> _Assignment_: All lines holding the string "Cube" should be copied from the data below.

> _Extracted entries_:
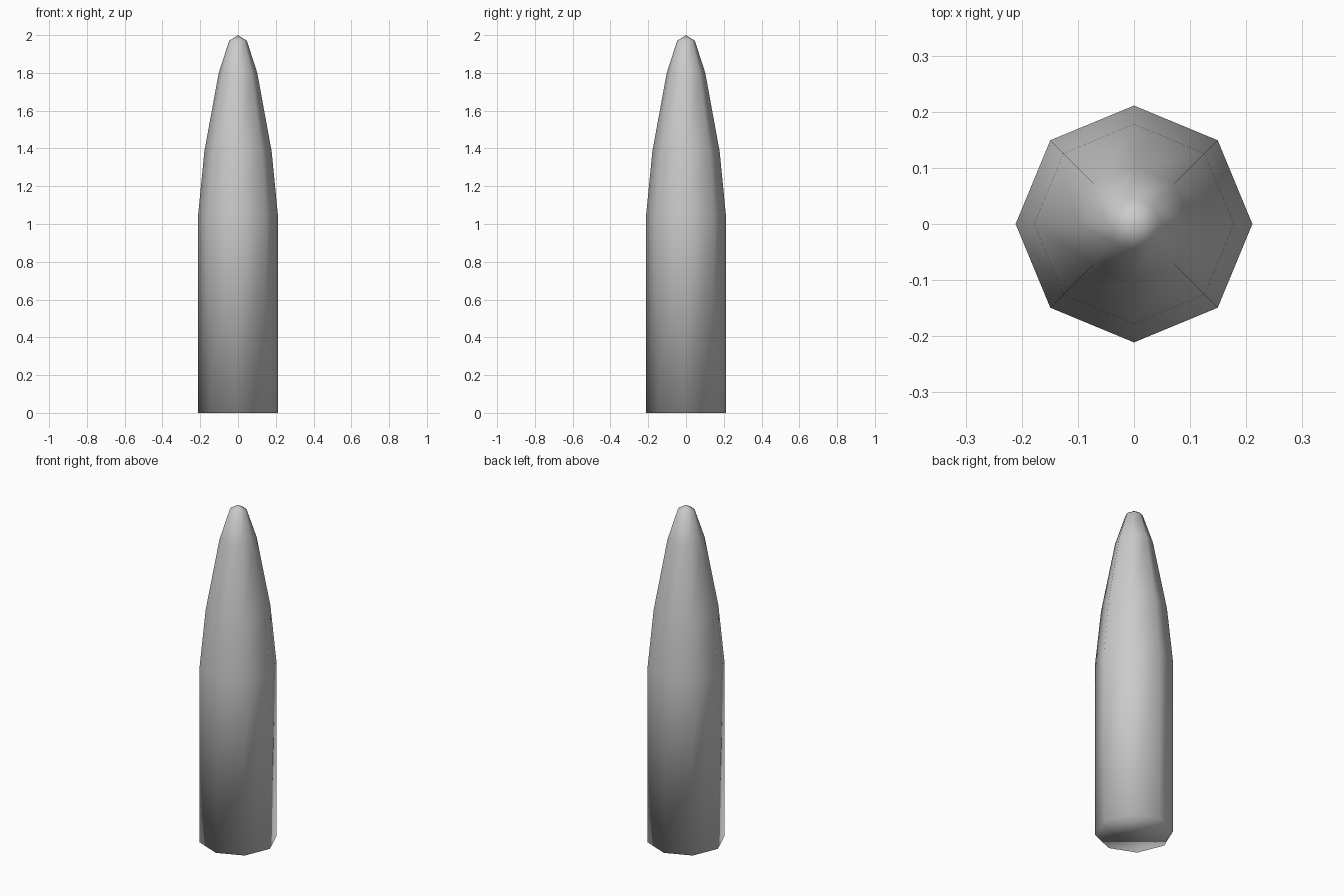
import bpy, bmesh, math

if "Cube" in bpy.data.objects:
    bpy.data.objects.remove(bpy.data.objects["Cube"])

# Eight-sided pointed slug: stacked rings (radius, height) closed by a tip and a flat base
SIDES = 8
RINGS = [(0.211, 0.0), (0.211, 1.05), (0.178, 1.385), (0.102, 1.80), (0.047, 1.97)]
TIP_Z = 2.0

bm = bmesh.new()
rings = []
for r, z in RINGS:
    rings.append([bm.verts.new((r * math.cos(2 * math.pi * i / SIDES),
                                r * math.sin(2 * math.pi * i / SIDES), z))
                  for i in range(SIDES)])
tip = bm.verts.new((0, 0, TIP_Z))

# Side walls
for lower, upper in zip(rings, rings[1:]):
    for i in range(SIDES):
        j = (i + 1) % SIDES
        bm.faces.new((lower[i], lower[j], upper[j], upper[i]))

# Tip fan and base cap
for i in range(SIDES):
    bm.faces.new((rings[-1][i], rings[-1][(i + 1) % SIDES], tip))
bm.faces.new(list(reversed(rings[0])))

# Smooth everywhere, including across the base rim
for f in bm.faces:
    f.smooth = True

mesh = bpy.data.meshes.new("bullet_body")
bm.to_mesh(mesh)
bm.free()
bpy.context.collection.objects.link(bpy.data.objects.new("bullet_body", mesh))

> _Solution for this task_:
if "Cube" in bpy.data.objects:
    bpy.data.objects.remove(bpy.data.objects["Cube"])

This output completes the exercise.